### Problem requirements:
Reproduce the opening lines of the listing below exactly, stopping after the line that contains "52, 52, 56)" and leaving out any pictures.

### Data for analysis:
·····
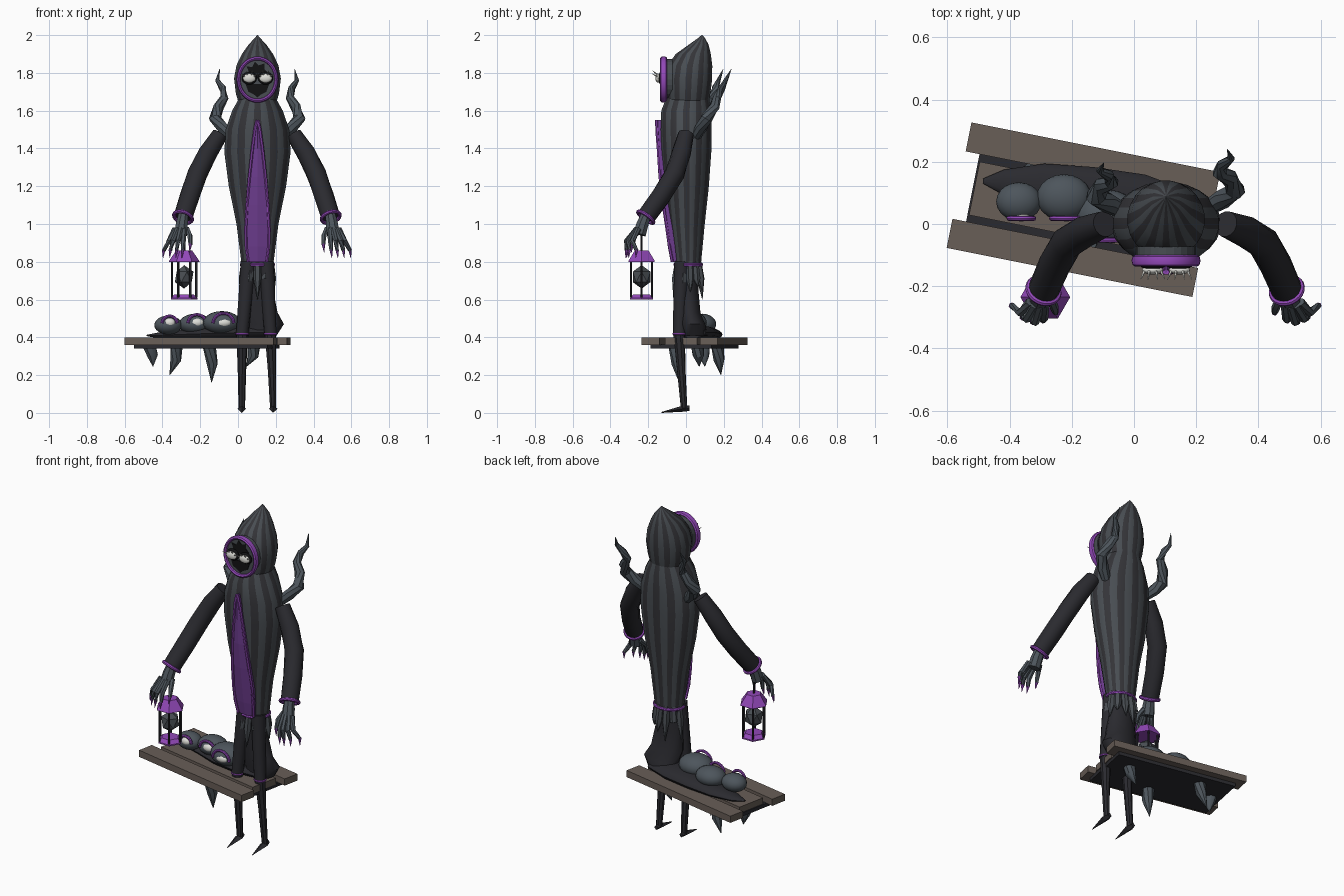
import bpy, bmesh, math
from mathutils import Vector, Matrix

if "Cube" in bpy.data.objects:
    bpy.data.objects.remove(bpy.data.objects["Cube"])


def lin(c):
    return c / 12.92 if c <= 0.04045 else ((c + 0.055) / 1.055) ** 2.4


def mat(name, r, g, b):
    m = bpy.data.materials.new(name)
    m.diffuse_color = (lin(r / 255), lin(g / 255), lin(b / 255), 1)
    m.use_nodes = True
    m.node_tree.nodes["Principled BSDF"].inputs["Base Color"].default_value = m.diffuse_color
    return m


CHARCOAL = mat("charcoal", 72, 77, 82)
SOOT = mat("soot", 52, 52, 56)
BLACK = mat("black cloth", 42, 42, 47)
SLATE = mat("slate skin", 77, 85, 92)
PURPLE = mat("purple trim", 146, 72, 184)
PLUM = mat("plum panel", 112, 62, 146)
WOOD = mat("grey wood", 104, 94, 87)
BONE = mat("bone white", 222, 222, 216)
VOID = mat("void", 18, 18, 20)


def finish(name, bm, mats, smooth=True):
    bmesh.ops.recalc_face_normals(bm, faces=bm.faces)
    me = bpy.data.meshes.new(name)
    bm.to_mesh(me)
    bm.free()
    for m in mats:
        me.materials.append(m)
    ob = bpy.data.objects.new(name, me)
    bpy.context.collection.objects.link(ob)
    if smooth:
        bpy.ops.object.select_all(action='DESELECT')
        ob.select_set(True)
        bpy.context.view_layer.objects.active = ob
        bpy.ops.object.shade_smooth_by_angle(angle=math.radians(40))
    return ob


def skin(name, rings, mats, smooth=True, rule=None, loop=False):
    """Bridge equal-sized rings of points; rule(k) picks the material of side k."""
    bm = bmesh.new()
    vs = [[bm.verts.new(p) for p in r] for r in rings]
    n = len(vs[0])
    pairs = list(zip(vs, vs[1:])) + ([(vs[-1], vs[0])] if loop else [])
    for a, b in pairs:
        for k in range(n):
            f = bm.faces.new((a[k], a[(k + 1) % n], b[(k + 1) % n], b[k]))
            f.material_index = rule(k) if rule else 0
    if not loop:
        bm.faces.new(vs[0])
        bm.faces.new(vs[-1])
    return finish(name, bm, mats, smooth)


def tube(name, pts, radii, m, n=10, smooth=True, squash=None):
    pts = [Vector(p) for p in pts]
    rings = []
    for i, p in enumerate(pts):
        t = pts[min(i + 1, len(pts) - 1)] - pts[max(i - 1, 0)]
        q = t.to_track_quat('Z', 'Y')
        ring = [p + q @ Vector((math.cos(a), math.sin(a), 0)) * radii[i]
                for a in (2 * math.pi * k / n for k in range(n))]
        if squash:
            for v in ring:
                v.z = p.z + (v.z - p.z) * squash
        rings.append(ring)
    return skin(name, rings, [m], smooth)


def ring(name, c, rx, ry, r, m, axis=(0, 0, 1), n=24, depth=1.0):
    """Torus around an axis; depth stretches the section along it."""
    q = Vector(axis).normalized().to_track_quat('Z', 'Y')
    rs = []
    for k in range(n):
        a = 2 * math.pi * k / n
        rs.append([Vector(c) + q @ Vector(((rx + r * math.cos(b)) * math.cos(a),
                  (ry + r * math.cos(b)) * math.sin(a), r * depth * math.sin(b)))
                  for b in (2 * math.pi * j / 8 for j in range(8))])
    return skin(name, rs, [m], loop=True)


def ball(name, c, s, m, ico=0):
    bm = bmesh.new()
    if ico:
        bmesh.ops.create_icosphere(bm, subdivisions=ico, radius=1)
    else:
        bmesh.ops.create_uvsphere(bm, u_segments=20, v_segments=12, radius=1)
    bmesh.ops.transform(bm, matrix=Matrix.Translation(c) @ Matrix.Diagonal((*s, 1)), verts=bm.verts)
    return finish(name, bm, [m], not ico)


def plate(name, outline, y, m, t=0.006):
    return skin(name, [[(x, y, z) for x, z in outline], [(x, y + t, z) for x, z in outline]], [m], False)


def striped(name, prof, n=24):
    """Prof rows: z, half width, front y, back y."""
    rings = [[(0.103 + w * math.cos(a), (y0 + y1) / 2 + (y1 - y0) / 2 * math.sin(a), z)
              for a in (2 * math.pi * (k + 0.5) / n for k in range(n))] for z, w, y0, y1 in prof]
    return skin(name, rings, [CHARCOAL, SOOT], True, lambda k: k % 2)


def mir(p):
    return (0.2 - p[0], p[1], p[2])


# Robe and hood with vertical stripes
striped("robe", [(0.79, .085, -.06, .08), (1.0, .112, -.09, .1), (1.2, .153, -.115, .122),
                 (1.38, .177, -.13, .135), (1.5, .17, -.135, .137), (1.6, .135, -.132, .135),
                 (1.68, .09, -.1, .12)])
striped("hood", [(1.64, .1, -.1, .12), (1.69, .115, -.108, .13), (1.77, .125, -.112, .14),
                 (1.84, .112, -.098, .14), (1.9, .083, -.055, .132), (1.95, .047, .015, .12),
                 (1.985, .014, .065, .1), (2.0, .002, .082, .088)])

# Face opening
FX, FZ = 0.103, 1.765


def oval(rx, rz, cx=FX, cz=FZ, n=24):
    return [(cx + rx * math.cos(2 * math.pi * k / n), cz + rz * math.sin(2 * math.pi * k / n)) for k in range(n)]


ring("hood_trim", (FX, -.118, FZ), .1, .112, .011, PURPLE, (0, 1, 0), 32, 1.7)
plate("face", oval(.096, .108), -.122, CHARCOAL, .05)
plate("face_upper_shadow", [(.06, 1.80), (.045, 1.835), (.075, 1.83), (.09, 1.86), (.11, 1.84), (.14, 1.85),
                            (.14, 1.82), (.16, 1.80), (.1, 1.77)], -.126, VOID)
plate("face_mouth", [(.04, 1.74), (.165, 1.74), (.15, 1.7), (.12, 1.685), (.103, 1.67), (.085, 1.685), (.055, 1.7)],
      -.126, VOID)
for s in (-1, 1):
    ex = FX + s * .043
    ball("eye_socket", (ex, -.134, 1.772), (.04, .012, .034), VOID)
    ball("eye", (ex, -.148, 1.772), (.034, .014, .024), BONE)
    for k in range(4):
        a = math.radians(25 + 43 * k)
        tube("eyelash", [(ex + .03 * math.cos(a), -.152, 1.772 + .02 * math.sin(a)),
                         (ex + .043 * math.cos(a), -.178, 1.78 + .035 * math.sin(a))], [.005, .001], BONE, 5)

# Purple front panel with raised border
PANEL = [(0.8, .05, -.075), (.88, .06, -.09), (.97, .063, -.103), (1.1, .056, -.122), (1.25, .043, -.14),
         (1.4, .027, -.15), (1.5, .014, -.157), (1.55, .003, -.157)]
skin("front_panel", [[(FX - w, y + .006, z), (FX, y - .004, z), (FX + w, y + .006, z), (FX + w * .9, y + .04, z),
                      (FX - w * .9, y + .04, z)] for z, w, y in PANEL], [PLUM], False)
for s in (-1, 1):
    tube("panel_border", [(FX + s * w, y + .002, z) for z, w, y in PANEL], [.008] * 8, PURPLE, 6)

# Curling shoulder horns
HORN = [(.235, .05, 1.46), (.285, .08, 1.51), (.325, .11, 1.56), (.305, .15, 1.62), (.275, .165, 1.67),
        (.285, .19, 1.72), (.312, .21, 1.76), (.3, .24, 1.82)]
RAD = [.025, .032, .033, .028, .023, .019, .012, .001]
tube("horn_right", HORN, RAD, SLATE, 8)
tube("horn_left", [(.203 - x, y * .82, z) for x, y, z in HORN], RAD, SLATE, 8)

# Sleeves, cuffs and clawed hands
ARM = [(-.095, .0, 1.475), (-.16, -.025, 1.375), (-.215, -.06, 1.265), (-.255, -.13, 1.15), (-.29, -.21, 1.04)]
FINGERS = [(-.335, -.25, -.365, -.285, -.393, -.262), (-.32, -.26, -.345, -.305, -.358, -.3),
           (-.303, -.262, -.318, -.315, -.325, -.315), (-.285, -.255, -.29, -.305, -.293, -.31),
           (-.27, -.235, -.255, -.27, -.252, -.285)]
for side, f in (("left", tuple), ("right", mir)):
    tube("sleeve_" + side, [f(p) for p in ARM], [.042, .051, .053, .052, .05], BLACK, 14)
    ring("cuff_" + side, f((-.291, -.213, 1.036)), .05, .05, .01, PURPLE, f((.3, .65, .9)) if side == "left" else (-.3, .65, .9))
    tube("palm_" + side, [f(p) for p in ((-.289, -.21, 1.05), (-.297, -.23, 1.0), (-.304, -.246, .945))],
         [.028, .034, .036], SLATE, 8)
    for i, (x0, y0, x1, y1, x2, y2) in enumerate(FINGERS):
        up = .03 if i == 4 else 0
        tube("finger_" + side, [f((x0, y0, .975)), f((x1, y1, .91 + up)), f((x2, y2, .86 + up))],
             [.014, .014, .01], SLATE, 6)
        tube("claw_" + side, [f((x2, y2, .865 + up)), f((x2 - .004, y2 - .004, .82 + up))], [.01, .001], PURPLE, 6)

# Hexagonal lantern
LX, LY = -.285, -.235


def disc(r, z, n=6):
    return [(LX + r * math.cos(2 * math.pi * k / n), LY + r * math.sin(2 * math.pi * k / n), z) for k in range(n)]


skin("lantern_roof", [disc(.08, .8), disc(.08, .805), disc(.042, .86)], [PURPLE], False)
skin("lantern_base", [disc(.07, .6), disc(.07, .608), disc(.05, .628)], [PURPLE], False)
for x, y, z in disc(.064, .61):
    tube("lantern_post", [(x, y, z), (x, y, .805)], [.006, .006], BLACK, 6)
ball("lantern_core", (LX, LY, .72), (.055, .055, .062), CHARCOAL, 1)
tube("lantern_hook", [(LX, LY, .85), (LX, LY, .96)], [.006, .006], BLACK, 6)

# Waist trim and hanging strips
ring("waist_trim", (.103, .012, .785), .085, .07, .009, PURPLE)
for k in range(11):
    a = 2 * math.pi * k / 11 - math.pi / 2
    c, s = math.cos(a), math.sin(a)
    L = .6 + .07 * (k % 3 == 1) + .04 * (k % 2)
    tube("waist_strip", [(.103 + .07 * c, .012 + .055 * s, .8), (.103 + .08 * c, .012 + .068 * s, .71),
                         (.103 + .09 * c, .012 + .078 * s, L)], [.018, .021, .001], CHARCOAL, 6)

# Tail column that folds over the bench
skin("tail_column", [[(cx + rx * math.cos(a), cy + ry * math.sin(a), z)
                      for a in (math.pi * k / 7 for k in range(14))]
                     for z, cx, cy, rx, ry in ((.41, .115, .045, .09, .07), (.47, .135, .035, .108, .068),
                                               (.53, .11, .02, .1, .058), (.65, .1, .012, .085, .055),
                                               (.8, .1, .012, .078, .06))], [BLACK])
tube("tail", [(.17, .035, .425), (.02, .06, .425), (-.15, .09, .42), (-.3, .125, .415), (-.42, .135, .41),
              (-.485, .138, .41)], [.07, .1, .095, .07, .04, .008], BLACK, 14, squash=.4)

# Legs with knee trims and pointed feet
for x0, x1, x2 in ((.055, .022, .02), (.15, .172, .186)):
    tube("thigh", [(x0, -.02, .8), ((x0 + x1) / 2, -.03, .6), (x1, -.036, .41)], [.042, .037, .033], BLACK, 10)
    ring("knee_trim", (x1, -.036, .418), .03, .03, .006, PURPLE)
    tube("shin", [(x1, -.036, .42), ((x1 + x2) / 2, -.026, .24), (x2, -.01, .02)], [.031, .023, .017], BLACK, 8)
    skin("foot", [[(x2 + dx * w, y, z + dz) for dx, dz in ((0, 0), (1, h * .5), (0, h), (-1, h * .5))]
                  for y, w, z, h in ((.018, .012, .01, .03), (-.02, .023, .006, .032), (-.13, .002, .0, .005))],
         [BLACK], False)

# Slanted plank bench
ROT = Matrix.Rotation(math.radians(-11.3), 4, 'Z')


def plank(name, c, size, m):
    bm = bmesh.new()
    bmesh.ops.create_cube(bm, size=1)
    bmesh.ops.transform(bm, matrix=Matrix.Translation(c) @ ROT @ Matrix.Diagonal((*size, 1)), verts=bm.verts)
    finish(name, bm, [m], False)


plank("plank_front", (-.198, -.109, .38), (.805, .095, .04), WOOD)
plank("plank_back", (-.132, .2, .38), (.815, .095, .04), WOOD)
plank("plank_middle", (-.16, .044, .38), (.72, .175, .038), WOOD)
plank("bench_underside", (-.165, .045, .351), (.72, .33, .022), BLACK)

# Eye pods resting on the tail
for x, y, rx, ry, rz, lw in ((-.37, .072, .073, .062, .05, .04), (-.225, .085, .088, .075, .055, .048),
                             (-.085, .025, .1, .085, .062, .055)):
    ball("pod", (x, y, .415 + rz), (rx, ry, rz), SLATE)
    fy = y - ry + .014
    ball("pod_eye", (x + .008, fy + .006, .477), (lw * .75, .022, .024), BONE)
    arch = [(x + .008 + lw * math.cos(math.pi * k / 10), fy - .006, .475 + lw * .95 * math.sin(math.pi * k / 10))
            for k in range(11)]
    tube("pod_eyelid", arch, [.008] * 11, PURPLE, 8)

# Tentacle tips poking out below the bench
for x, y, tx, ty, tz in ((-.475, .09, -.45, .1, .245), (-.325, .165, -.362, .185, .2),
                         (-.155, -.06, -.14, -.035, .16), (.085, .06, .045, .07, .245)):
    mx, my, mz = x * .55 + tx * .45 + .012, y * .5 + ty * .5, .36 * .5 + tz * .5
    tube("tentacle_tip", [(x, y, .37), (mx, my, mz), (tx, ty, tz)], [.036, .03, .001], SLATE, 8)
·····
### Result for this exercise:
import bpy, bmesh, math
from mathutils import Vector, Matrix

if "Cube" in bpy.data.objects:
    bpy.data.objects.remove(bpy.data.objects["Cube"])


def lin(c):
    return c / 12.92 if c <= 0.04045 else ((c + 0.055) / 1.055) ** 2.4


def mat(name, r, g, b):
    m = bpy.data.materials.new(name)
    m.diffuse_color = (lin(r / 255), lin(g / 255), lin(b / 255), 1)
    m.use_nodes = True
    m.node_tree.nodes["Principled BSDF"].inputs["Base Color"].default_value = m.diffuse_color
    return m


CHARCOAL = mat("charcoal", 72, 77, 82)
SOOT = mat("soot", 52, 52, 56)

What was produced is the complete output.